So this new product, Google glass, is started to cause all kinds of privacy conversations, including the escalation of an argument started earlier by MySapce, then facebook, now Instagram. Essentially, one argument in particular discusses the change in behavior from individual-oriented behavior to collective-oriented behavior. The drive of the argument being that when you think someone is watching, you will behave differently then when you are alone. So, instead of posting your "wild" night in the library, you hit the local scene with your friends and post the time of your life.
Cady touched upon something that is important in my opinion. The dojo environment is affected by who trains and how they act. Just the collective action of discouraging poor conduct in a dojo may be sufficient to change behavior. I am surprised when I speak with people who express the "I had it tough, so can the newbie" attitude. Or the "it's not my problem" attitude.

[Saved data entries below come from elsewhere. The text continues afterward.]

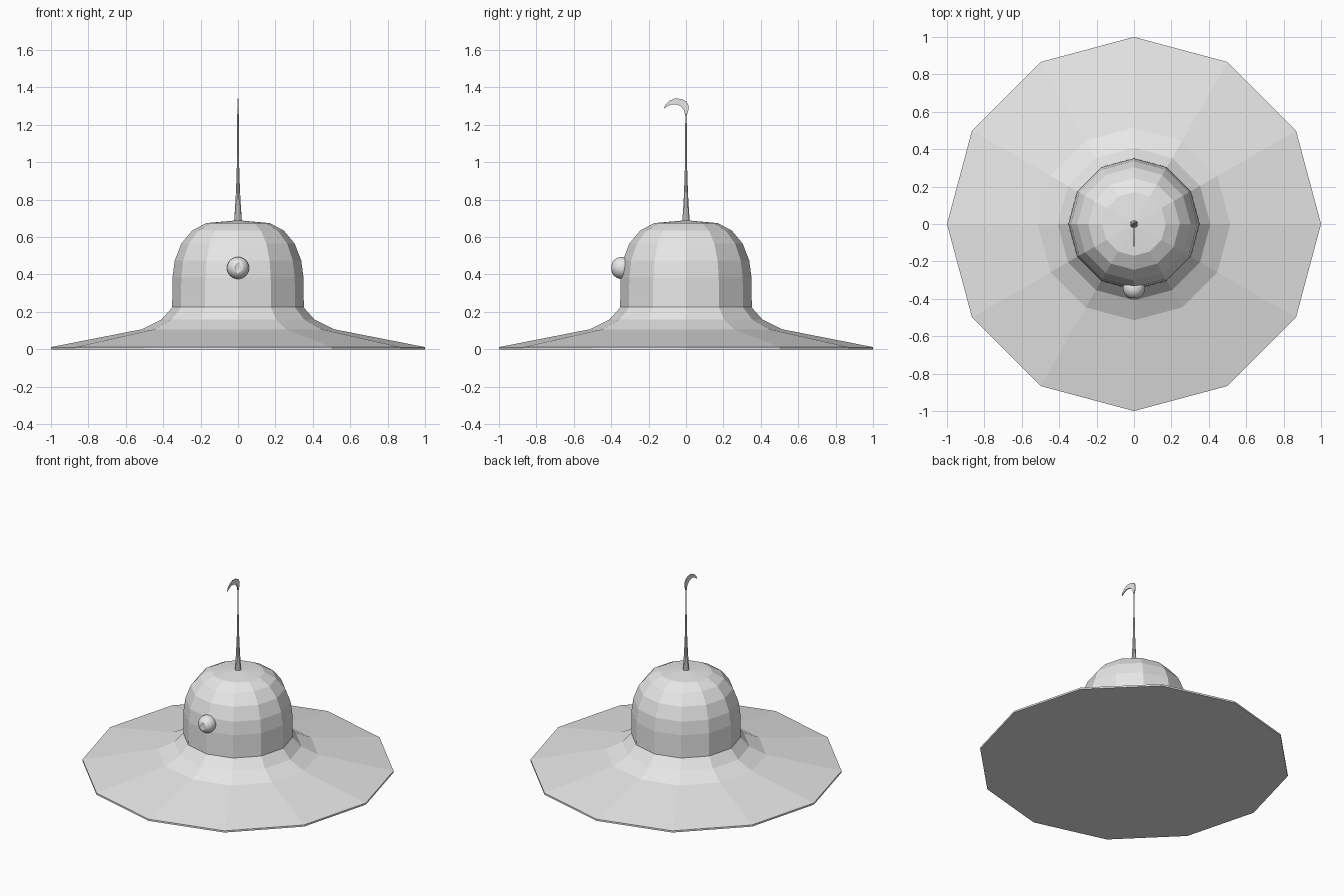
import bpy, bmesh, math
from mathutils import Vector

if "Cube" in bpy.data.objects:
    bpy.data.objects.remove(bpy.data.objects["Cube"])

grey = bpy.data.materials.new("plain grey")
grey.diffuse_color = (0.8, 0.8, 0.8, 1)
grey.use_nodes = True
grey.node_tree.nodes["Principled BSDF"].inputs["Base Color"].default_value = grey.diffuse_color


def finish(name, bm, smooth=False):
    bmesh.ops.recalc_face_normals(bm, faces=bm.faces)
    for f in bm.faces:
        f.smooth = smooth
    mesh = bpy.data.meshes.new(name)
    bm.to_mesh(mesh)
    bm.free()
    mesh.materials.append(grey)
    ob = bpy.data.objects.new(name, mesh)
    bpy.context.collection.objects.link(ob)
    return ob


def lathe(name, profile, sides):
    """Turn an (radius, height) profile about z; both ends are closed."""
    bm = bmesh.new()
    rings = []
    for r, z in profile:
        if r == 0:
            rings.append([bm.verts.new((0, 0, z))] * sides)
        else:
            rings.append([bm.verts.new((r * math.cos(2 * math.pi * i / sides),
                                        r * math.sin(2 * math.pi * i / sides), z))
                          for i in range(sides)])
    for a, b in zip(rings, rings[1:]):
        for i in range(sides):
            j = (i + 1) % sides
            loop = list(dict.fromkeys((a[i], a[j], b[j], b[i])))
            bm.faces.new(loop)
    for ring, (r, z) in ((rings[0], profile[0]), (rings[-1], profile[-1])):
        if r > 0:
            bm.faces.new(ring)
    return finish(name, bm)


def ball(name, centre, size, segments, rings):
    bm = bmesh.new()
    bmesh.ops.create_uvsphere(bm, u_segments=segments, v_segments=rings, radius=1)
    bmesh.ops.scale(bm, vec=Vector(size), verts=bm.verts)
    bmesh.ops.translate(bm, vec=Vector(centre), verts=bm.verts)
    return finish(name, bm, True)


# Wide brim with flat underside
lathe("brim", [(1, 0), (1, 0.012), (0.515, 0.107), (0.408, 0.16), (0.348, 0.228)], 12)

# Rounded crown
lathe("crown", [(0.352, 0.225), (0.351, 0.30), (0.350, 0.385), (0.338, 0.475),
                (0.303, 0.565), (0.245, 0.635), (0.17, 0.675), (0, 0.69)], 12)

# Tapering stalk
lathe("stalk", [(0.021, 0.68), (0.013, 0.80), (0.008, 0.92), (0.005, 1.03),
                (0.004, 1.26)], 10)

# Thin crescent hook at the top of the stalk, curling to the front
hook = [(0.004, 1.25), (0.012, 1.275), (0.013, 1.305), (0.002, 1.326), (-0.025, 1.339),
        (-0.060, 1.341), (-0.090, 1.328), (-0.110, 1.307), (-0.119, 1.285),
        (-0.098, 1.301), (-0.075, 1.310), (-0.050, 1.309), (-0.027, 1.298),
        (-0.011, 1.277), (-0.004, 1.25)]
bm = bmesh.new()
face = bm.faces.new([bm.verts.new((-0.003, y, z)) for y, z in hook])
ext = bmesh.ops.extrude_face_region(bm, geom=[face])
bmesh.ops.translate(bm, vec=Vector((0.006, 0, 0)),
                    verts=[v for v in ext["geom"] if isinstance(v, bmesh.types.BMVert)])
finish("hook", bm)

# Single eye with a slit pupil carved into its front
eye = ball("eye", (0, -0.343, 0.435), (0.059, 0.059, 0.059), 24, 16)
cutter = ball("pupil_cutter", (0, -0.403, 0.435), (0.018, 0.012, 0.045), 16, 10)
cutter.hide_render = True
cutter.hide_set(True)
cut = eye.modifiers.new("pupil", 'BOOLEAN')
cut.operation = 'DIFFERENCE'
cut.solver = 'EXACT'
cut.object = cutter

Amongst several dojos down here, we talk about the sensei effect. In your own dojo, students fly everywhere - sensei is magic. Then they visit another school... nobody falls. I think part of being sensei is understanding you are granted some power which get a little abused. Uke falling down that time that you didn't quite have kotegaeshi. Maybe uke pulling that punch that would've moused your eye. The ex-special forces looking at you as you explain to him the devastating neck lock that could kill if you only squeezed. I think it is not unfair to say sensei gets some do-overs because of her position in the dojo. No one is perfect.